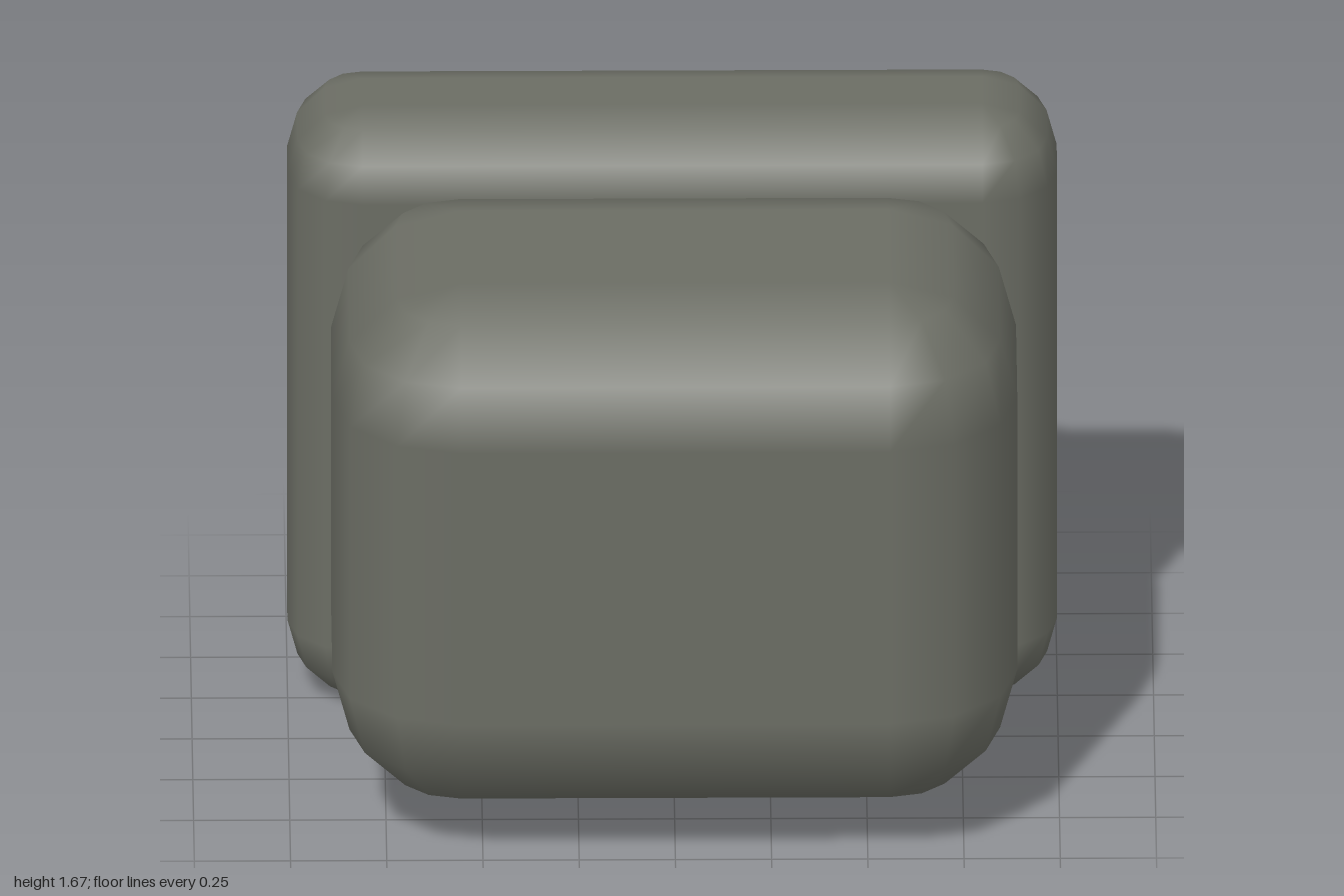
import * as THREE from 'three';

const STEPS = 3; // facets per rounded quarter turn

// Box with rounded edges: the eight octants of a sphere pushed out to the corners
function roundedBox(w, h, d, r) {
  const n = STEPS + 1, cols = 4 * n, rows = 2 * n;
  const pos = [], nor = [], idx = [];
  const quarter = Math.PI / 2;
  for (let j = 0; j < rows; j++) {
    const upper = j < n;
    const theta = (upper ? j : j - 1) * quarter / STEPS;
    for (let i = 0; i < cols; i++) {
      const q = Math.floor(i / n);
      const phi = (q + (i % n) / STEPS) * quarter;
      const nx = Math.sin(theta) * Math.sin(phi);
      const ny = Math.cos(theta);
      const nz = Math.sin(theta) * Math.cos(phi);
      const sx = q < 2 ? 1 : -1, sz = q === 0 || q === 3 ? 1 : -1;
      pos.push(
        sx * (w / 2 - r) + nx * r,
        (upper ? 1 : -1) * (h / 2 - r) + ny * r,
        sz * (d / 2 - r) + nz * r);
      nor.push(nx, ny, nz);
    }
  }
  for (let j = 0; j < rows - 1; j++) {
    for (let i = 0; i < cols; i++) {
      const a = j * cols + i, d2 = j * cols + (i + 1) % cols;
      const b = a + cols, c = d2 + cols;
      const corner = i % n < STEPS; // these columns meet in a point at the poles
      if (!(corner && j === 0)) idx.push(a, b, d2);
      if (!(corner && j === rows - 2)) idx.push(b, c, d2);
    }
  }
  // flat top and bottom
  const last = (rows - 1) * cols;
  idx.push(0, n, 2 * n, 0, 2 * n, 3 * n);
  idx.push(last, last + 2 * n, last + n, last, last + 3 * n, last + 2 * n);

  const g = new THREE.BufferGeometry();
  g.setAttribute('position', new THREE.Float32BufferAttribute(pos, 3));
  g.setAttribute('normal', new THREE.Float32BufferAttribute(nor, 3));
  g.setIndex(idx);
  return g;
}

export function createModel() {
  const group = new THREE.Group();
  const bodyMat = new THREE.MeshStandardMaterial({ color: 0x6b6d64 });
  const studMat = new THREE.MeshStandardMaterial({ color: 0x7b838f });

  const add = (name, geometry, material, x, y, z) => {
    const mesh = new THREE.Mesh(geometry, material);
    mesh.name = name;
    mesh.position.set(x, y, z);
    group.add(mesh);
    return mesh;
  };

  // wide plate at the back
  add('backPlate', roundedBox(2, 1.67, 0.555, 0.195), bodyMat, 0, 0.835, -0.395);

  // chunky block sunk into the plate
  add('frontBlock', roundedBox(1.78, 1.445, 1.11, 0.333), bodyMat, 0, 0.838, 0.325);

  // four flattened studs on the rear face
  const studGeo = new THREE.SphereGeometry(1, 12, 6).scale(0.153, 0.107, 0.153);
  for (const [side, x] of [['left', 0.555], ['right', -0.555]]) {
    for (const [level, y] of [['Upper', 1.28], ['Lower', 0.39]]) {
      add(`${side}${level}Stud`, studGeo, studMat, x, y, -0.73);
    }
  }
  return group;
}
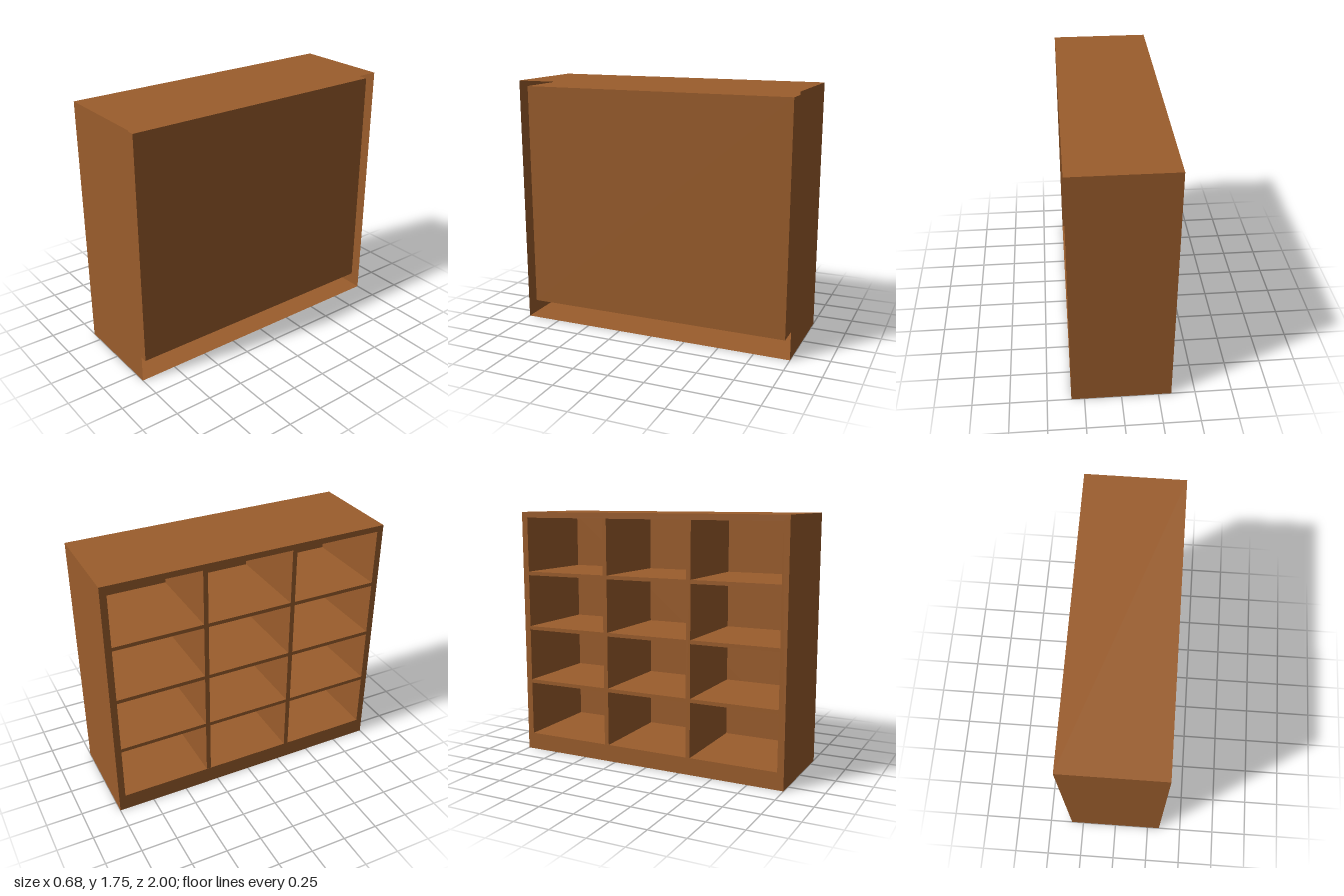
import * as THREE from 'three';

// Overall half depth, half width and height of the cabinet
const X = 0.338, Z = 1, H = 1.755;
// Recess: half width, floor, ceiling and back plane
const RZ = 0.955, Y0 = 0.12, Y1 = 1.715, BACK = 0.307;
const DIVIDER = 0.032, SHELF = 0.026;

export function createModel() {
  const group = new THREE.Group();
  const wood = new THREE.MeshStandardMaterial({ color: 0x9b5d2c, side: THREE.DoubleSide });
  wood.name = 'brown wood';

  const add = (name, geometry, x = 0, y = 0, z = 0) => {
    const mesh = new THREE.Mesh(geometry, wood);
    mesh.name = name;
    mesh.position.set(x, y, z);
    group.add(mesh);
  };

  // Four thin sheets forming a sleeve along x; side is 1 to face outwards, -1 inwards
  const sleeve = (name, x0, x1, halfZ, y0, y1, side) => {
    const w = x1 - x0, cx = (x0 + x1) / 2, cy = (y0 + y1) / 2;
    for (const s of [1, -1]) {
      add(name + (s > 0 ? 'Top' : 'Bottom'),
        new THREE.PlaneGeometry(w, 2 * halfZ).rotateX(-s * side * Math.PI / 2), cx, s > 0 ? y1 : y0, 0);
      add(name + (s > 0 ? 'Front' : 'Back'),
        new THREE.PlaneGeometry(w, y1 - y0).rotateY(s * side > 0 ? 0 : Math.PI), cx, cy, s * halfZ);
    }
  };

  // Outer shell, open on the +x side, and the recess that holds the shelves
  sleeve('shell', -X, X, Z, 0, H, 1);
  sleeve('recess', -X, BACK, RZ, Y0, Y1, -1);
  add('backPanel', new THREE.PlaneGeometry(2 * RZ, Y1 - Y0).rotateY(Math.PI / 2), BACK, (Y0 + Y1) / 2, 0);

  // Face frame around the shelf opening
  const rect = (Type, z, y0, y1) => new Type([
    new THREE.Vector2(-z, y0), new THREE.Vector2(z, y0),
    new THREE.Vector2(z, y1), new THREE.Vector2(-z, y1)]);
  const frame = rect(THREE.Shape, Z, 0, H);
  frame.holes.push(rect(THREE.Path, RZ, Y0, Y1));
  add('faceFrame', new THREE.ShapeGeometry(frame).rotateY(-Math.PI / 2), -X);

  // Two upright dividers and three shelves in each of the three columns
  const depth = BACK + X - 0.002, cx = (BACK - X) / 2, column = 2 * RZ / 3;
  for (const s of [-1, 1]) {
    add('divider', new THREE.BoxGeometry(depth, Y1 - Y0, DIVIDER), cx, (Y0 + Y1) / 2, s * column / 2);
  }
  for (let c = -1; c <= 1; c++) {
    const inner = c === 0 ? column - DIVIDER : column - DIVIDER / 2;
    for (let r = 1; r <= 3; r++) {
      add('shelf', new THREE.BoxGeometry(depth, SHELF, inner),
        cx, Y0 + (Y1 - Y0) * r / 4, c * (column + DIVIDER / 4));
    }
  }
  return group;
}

——

Copy out each line of the records above that includes "Math".

  const quarter = Math.PI / 2;
      const q = Math.floor(i / n);
      const nx = Math.sin(theta) * Math.sin(phi);
      const ny = Math.cos(theta);
      const nz = Math.sin(theta) * Math.cos(phi);
        new THREE.PlaneGeometry(w, 2 * halfZ).rotateX(-s * side * Math.PI / 2), cx, s > 0 ? y1 : y0, 0);
        new THREE.PlaneGeometry(w, y1 - y0).rotateY(s * side > 0 ? 0 : Math.PI), cx, cy, s * halfZ);
  add('backPanel', new THREE.PlaneGeometry(2 * RZ, Y1 - Y0).rotateY(Math.PI / 2), BACK, (Y0 + Y1) / 2, 0);
  add('faceFrame', new THREE.ShapeGeometry(frame).rotateY(-Math.PI / 2), -X);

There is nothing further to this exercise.